The bigger reason though is that change is constant. It’s one of the things that makes Salesforce and its ecosystem such an exciting and innovative space in which to work, but also challenges professionals that have made this their career. The Salesforce platform is always evolving, and anyone who claims to be an advisor or expert on that platform has to evolve and grow with it. This is why being growth-minded is one of 10K’s core values and something we and our customers look for when it comes to those joining our independent community of Salesforce experts.

Certification in these more advanced skills will serve professionals well in the coming months. While some projects may be delayed in the near term, we believe the long-term prognosis for the Salesforce economy will continue to be robust. Salesforce has become nearly synonymous with digital transformation and customer-centricity. If anything, the recent months have shown businesses just how important those two things are when it comes to competing in today’s digital age.

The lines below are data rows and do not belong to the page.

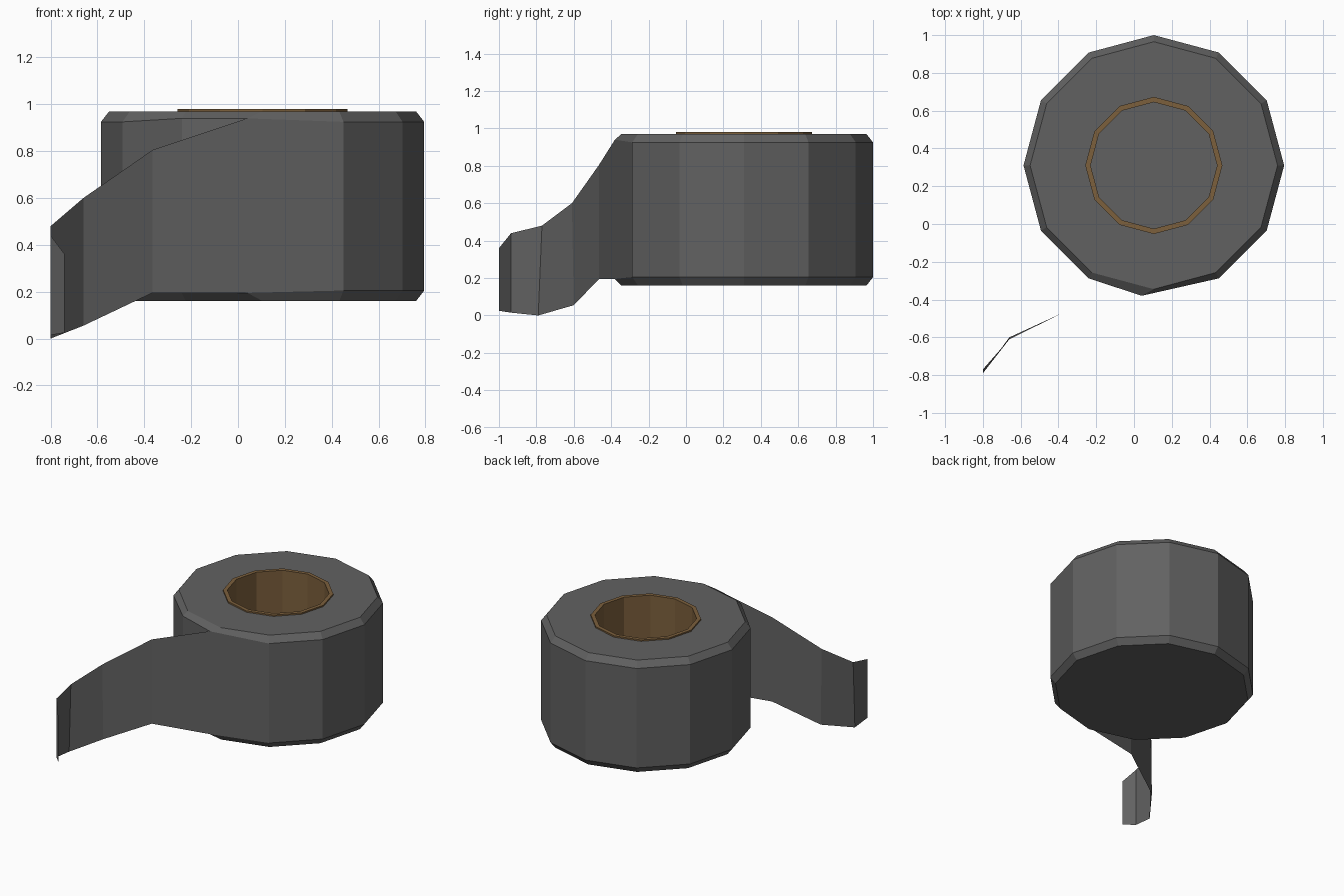
import bpy, bmesh
from math import cos, sin, radians

if "Cube" in bpy.data.objects:
    bpy.data.objects.remove(bpy.data.objects["Cube"])

CX, CY, SIDES = 0.105, 0.31, 12


def material(name, color):
    m = bpy.data.materials.new(name)
    m.diffuse_color = color
    m.use_nodes = True
    m.node_tree.nodes["Principled BSDF"].inputs["Base Color"].default_value = m.diffuse_color
    return m


def finish(bm, name, mat, recalc=True):
    if recalc:
        bmesh.ops.recalc_face_normals(bm, faces=bm.faces)
    me = bpy.data.meshes.new(name)
    bm.to_mesh(me)
    bm.free()
    me.materials.append(mat)
    ob = bpy.data.objects.new(name, me)
    bpy.context.collection.objects.link(ob)
    return ob


def lathe(bm, profile):
    """Rings of vertices from (radius, z) points, outward-facing quads between."""
    rings = [[bm.verts.new((CX + r * cos(radians(360 / SIDES * i)),
                            CY + r * sin(radians(360 / SIDES * i)), z))
              for i in range(SIDES)] for r, z in profile]
    for a, b in zip(rings, rings[1:]):
        for i in range(SIDES):
            j = (i + 1) % SIDES
            bm.faces.new((a[i], b[i], b[j], a[j]))
    return rings


grey = material("tape_grey", (0.12, 0.12, 0.12, 1))
brown = material("card_brown", (0.20, 0.115, 0.045, 1))

# Wound roll: flat top, chamfered rims, closed underside
bm = bmesh.new()
rings = lathe(bm, [(0.363, 0.97), (0.655, 0.97), (0.69, 0.925),
                   (0.69, 0.205), (0.655, 0.16)])
bm.faces.new(list(reversed(rings[-1])))
# rim is pulled slightly where the loose end peels away
for ring, z in ((rings[2], 0.94), (rings[3], 0.195)):
    ring[9].co = (0.04, -0.38, z)
    ring[8].co.z = z
finish(bm, "tape_roll", grey, recalc=False)

# Cardboard core: thin raised lip and inner wall
bm = bmesh.new()
lathe(bm, [(0.363, 0.165), (0.363, 0.98), (0.335, 0.98), (0.335, 0.165)][1:])
lathe(bm, [(0.363, 0.98), (0.363, 0.97)])
bmesh.ops.remove_doubles(bm, verts=bm.verts, dist=0.0005)
for f in bm.faces:
    c = f.calc_center_median()
    out = (c.x - CX) * f.normal.x + (c.y - CY) * f.normal.y
    f.normal_update()
    out = (c.x - CX) * f.normal.x + (c.y - CY) * f.normal.y
    r = ((c.x - CX) ** 2 + (c.y - CY) ** 2) ** 0.5
    flat = abs(f.normal.z) > 0.5
    if (flat and f.normal.z < 0) or (not flat and (out > 0) != (r > 0.34)):
        f.normal_flip()
finish(bm, "cardboard_core", brown, recalc=False)

# Loose end: (top x, y, z), (bottom x, y, z)
strip = [((0.04, -0.38, 0.94), (0.04, -0.38, 0.195)),
         ((-0.365, -0.465, 0.805), (-0.365, -0.465, 0.195)),
         ((-0.66, -0.61, 0.60), (-0.66, -0.60, 0.055)),
         ((-0.80, -0.77, 0.48), (-0.80, -0.79, 0.005)),
         ((-0.80, -0.935, 0.44), (-0.80, -0.935, 0.015)),
         ((-0.74, -1.0, 0.36), (-0.74, -1.0, 0.025))]
bm = bmesh.new()
cols = [(bm.verts.new(t), bm.verts.new(b)) for t, b in strip]
for (t0, b0), (t1, b1) in zip(cols, cols[1:]):
    bm.faces.new((t0, t1, b1, b0))
for v in cols[3]:
    v.co.z = max(v.co.z, 0.0)
bm.verts.ensure_lookup_table()
cols[3][1].co.z = 0.0
finish(bm, "loose_tape_end", grey, recalc=False)
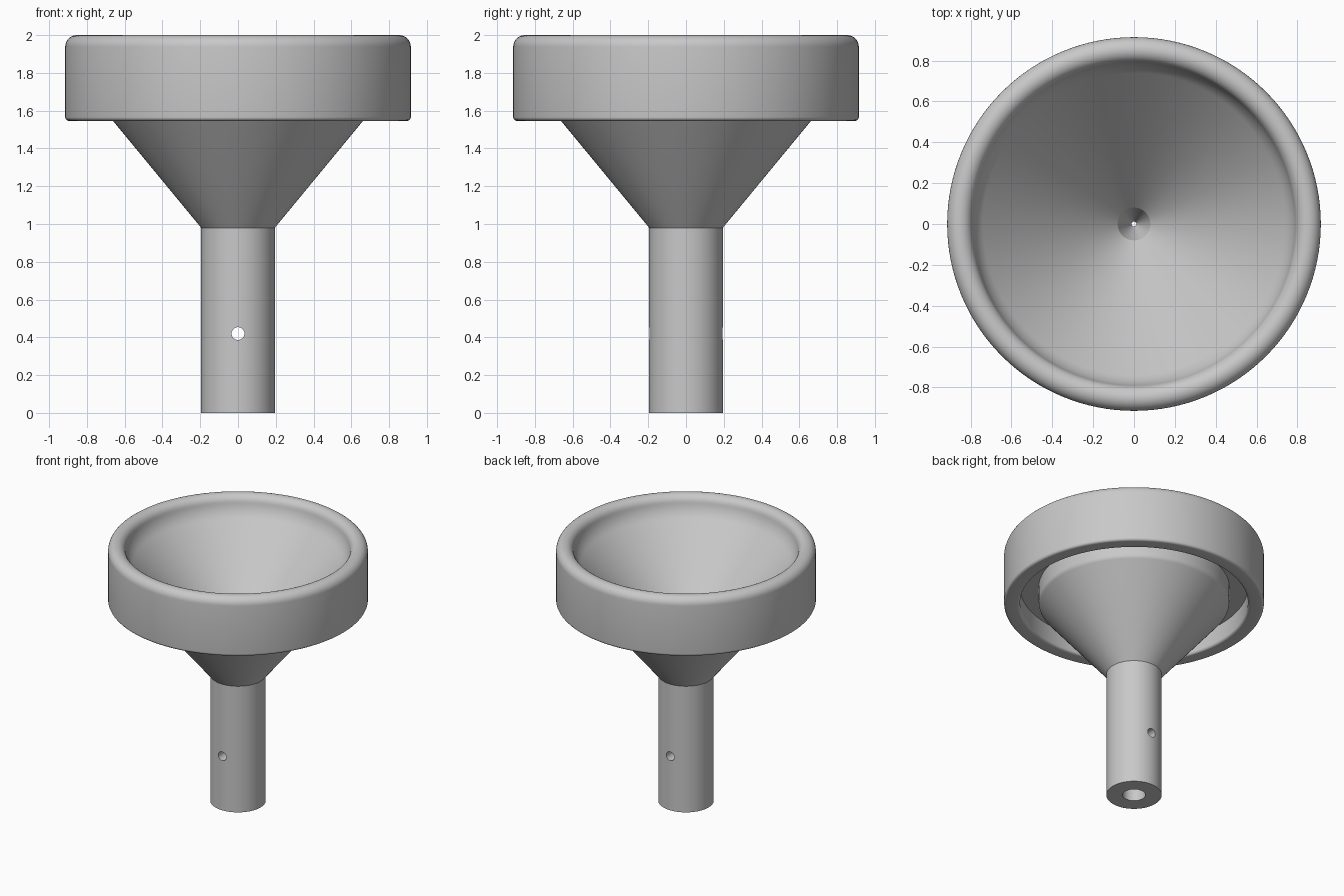
import bpy, bmesh, math

old = bpy.data.objects.get("Cube")
if old:
    bpy.data.objects.remove(old, do_unlink=True)

SEGMENTS = 128

grey = bpy.data.materials.new("light grey")
grey.use_nodes = True
colour = (0.58, 0.58, 0.58, 1)
grey.diffuse_color = colour
grey.node_tree.nodes["Principled BSDF"].inputs["Base Color"].default_value = colour


def arc(cx, cz, r, start, end, steps=8):
    """Points along a circular arc, angles in degrees."""
    angles = [math.radians(start + (end - start) * i / steps) for i in range(steps + 1)]
    return [(cx + r * math.cos(a), cz + r * math.sin(a)) for a in angles]


def lathe(name, profile):
    """Revolve a closed (radius, height) profile around the z axis."""
    bm = bmesh.new()
    rings = []
    for r, z in profile:
        rings.append([bm.verts.new((r * math.cos(a), r * math.sin(a), z))
                      for a in (math.tau * i / SEGMENTS for i in range(SEGMENTS))])
    for lower, upper in zip(rings, rings[1:] + rings[:1]):
        for i in range(SEGMENTS):
            j = (i + 1) % SEGMENTS
            bm.faces.new((lower[i], lower[j], upper[j], upper[i]))
    bmesh.ops.recalc_face_normals(bm, faces=bm.faces)
    mesh = bpy.data.meshes.new(name)
    bm.to_mesh(mesh)
    bm.free()
    mesh.materials.append(grey)
    obj = bpy.data.objects.new(name, mesh)
    bpy.context.collection.objects.link(obj)
    return obj


# Outside: stem, cone rounding into the neck, groove under the rim
profile = [(0.08, 0), (0.195, 0), (0.195, 0.98)]
profile += arc(0.621, 1.575, 0.05, -39.5, 0)
profile += [(0.671, 1.69), (0.802, 1.69)]
# Skirt with rounded lower edges and a rolled rim
profile += arc(0.822, 1.566, 0.02, 180, 270, 6)
profile += arc(0.895, 1.566, 0.02, 270, 360, 6)
profile += arc(0.853, 1.938, 0.062, 0, 170, 14)
# Inside: hollow curve blending into the bowl, steep throat, bore up the stem
profile += arc(0.595, 1.984, 0.2, -10, -44)[1:]
profile += [(0.08, 1.16), (0.012, 0.98), (0.012, 0.94), (0.08, 0.9)]
funnel = lathe("funnel_body", profile)

# Pin hole drilled front to back through the stem
bpy.ops.mesh.primitive_cylinder_add(vertices=32, radius=0.034, depth=1,
                                    location=(0, 0, 0.42), rotation=(math.pi / 2, 0, 0))
drill = bpy.context.object
drill.name = "pin_hole_cutter"
drill.data.materials.append(grey)
cut = funnel.modifiers.new("pin_hole", "BOOLEAN")
cut.operation = "DIFFERENCE"
cut.solver = "EXACT"
cut.object = drill

bpy.ops.object.select_all(action="DESELECT")
funnel.select_set(True)
bpy.context.view_layer.objects.active = funnel
bpy.ops.object.modifier_apply(modifier=cut.name)
bpy.data.objects.remove(drill, do_unlink=True)
bpy.ops.object.shade_smooth_by_angle(angle=math.radians(20))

Salesforce Operational Excellence Handbook: A Guide to Getting the Most ROI from Salesforce

Download the guide to maximizing your Salesforce program ROI.

It’s always the right time to restrategize and further integrate Salesforce with your business and operations — whether you just started building your Salesforce foundation or are simply looking to get more from the investment you already made.

Download our Salesforce Operational Excellence Handbook to learn how to establish a Salesforce Center of Excellence (COE) and get the most bang from your investment. Topics covered include: 

  • Team roles and structure

  • Delivery standards and processes 

  • Change management 

  • End-user support 

  • Education and growth 

This handbook was developed based on content from our 6-part COE blog series (below) and research from our Salesforce Project to Program Best Practices report:

Why a COE should be the CEO of your Salesforce Program

The Roles and Structure That Guide a Successful Salesforce COE

How to Build a Well Oiled Delivery Machine for Your Salesforce COE

Process that Speeds, Not Slows: Establishing an Effective Governance Model for Salesforce

Why a Support Process is a Vital Component of a Salesforce COE

Education is the Best Way to Get More from Salesforce